The water and oil don’t want to be friends! Why mommy?

DIY Science Experiement-6

DIY Science Experiment Blue Water

DIY Science Experiment Red

DIY Science Experiment Green

DIY Science Experiment Blue

DIY Science Experiment with Salt

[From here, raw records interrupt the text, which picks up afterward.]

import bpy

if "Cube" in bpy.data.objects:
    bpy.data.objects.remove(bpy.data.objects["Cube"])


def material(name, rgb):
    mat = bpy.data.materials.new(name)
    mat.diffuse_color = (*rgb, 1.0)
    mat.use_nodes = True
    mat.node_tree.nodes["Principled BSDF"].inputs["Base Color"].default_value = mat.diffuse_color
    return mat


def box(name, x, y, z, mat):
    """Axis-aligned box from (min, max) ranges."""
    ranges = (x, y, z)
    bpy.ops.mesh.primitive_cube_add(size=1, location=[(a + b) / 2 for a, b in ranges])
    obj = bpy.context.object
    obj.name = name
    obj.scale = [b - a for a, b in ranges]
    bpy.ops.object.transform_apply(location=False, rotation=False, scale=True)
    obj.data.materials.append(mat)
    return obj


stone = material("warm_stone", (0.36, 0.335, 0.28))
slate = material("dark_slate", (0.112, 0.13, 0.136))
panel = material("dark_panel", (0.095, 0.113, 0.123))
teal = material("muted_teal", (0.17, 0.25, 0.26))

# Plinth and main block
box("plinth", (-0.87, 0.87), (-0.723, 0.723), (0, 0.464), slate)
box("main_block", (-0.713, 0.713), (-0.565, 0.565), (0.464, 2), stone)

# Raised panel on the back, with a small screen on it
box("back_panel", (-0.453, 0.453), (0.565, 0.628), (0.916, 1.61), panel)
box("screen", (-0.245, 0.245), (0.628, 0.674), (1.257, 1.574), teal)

Their hypothesis is that people (society) is like the jar that had equal parts water and oil, with food coloring mixed in. They are right. While I’d love a world where everyone mixed well together, that’s never going to happen. But, just because people don’t always mix well together, doesn’t mean they can’t coexist peacefully in the same space. This brought on discussion about school, bullying, family, what makes us feel like drops of food coloring in oil, and what makes us feel like fully blended drops of food coloring in water. Science just taught my children something I’ve never found the right words to explain. I’m more determined than ever to keep exposing my kids to science. People say, seeing is believing, but it’s more than that! It’s understanding and once we can do that, and apply critical thinking, the lessons that can be learned are infinite. During the Summer, I know just the place to take them to keep them interested in science, inspired to learn more, and thinking about things in a new way.

Just like Galileo Camps, I believe Mistakes are Marvelous:
Galileo embraces mistakes as we teach campers to create without the fear of making them. We earnestly believe that mistake-making leads to magical learning opportunities and children shouldn’t spend their time in fear of making them. (Grown-ups either for that matter). Craft your story around how you and your child approached a project or obstacle together excited to make a mistake and without the fear of failure and the difference you saw in your child throughout the process.

Making and creating with your kids builds their confidence especially when you approach projects using the GIA ® (Galileo Innovation Approach).  It’s important me that Summer Camp includes a STEAM (STEM + Art) approach.

If you register your kids for Galileo RIGHT NOW, you can still take advantage of the $40 discount especially when combined with the Early Bird Savings being offered now through February 29th. Even if you aren’t quite ready to register, you can still learn more about Galileo Innovation Approach, and talk about it with your children!

What are some marvelous mistakes your children have made? I’d love to hear about them in the comments!

By: Alicia Gonzalez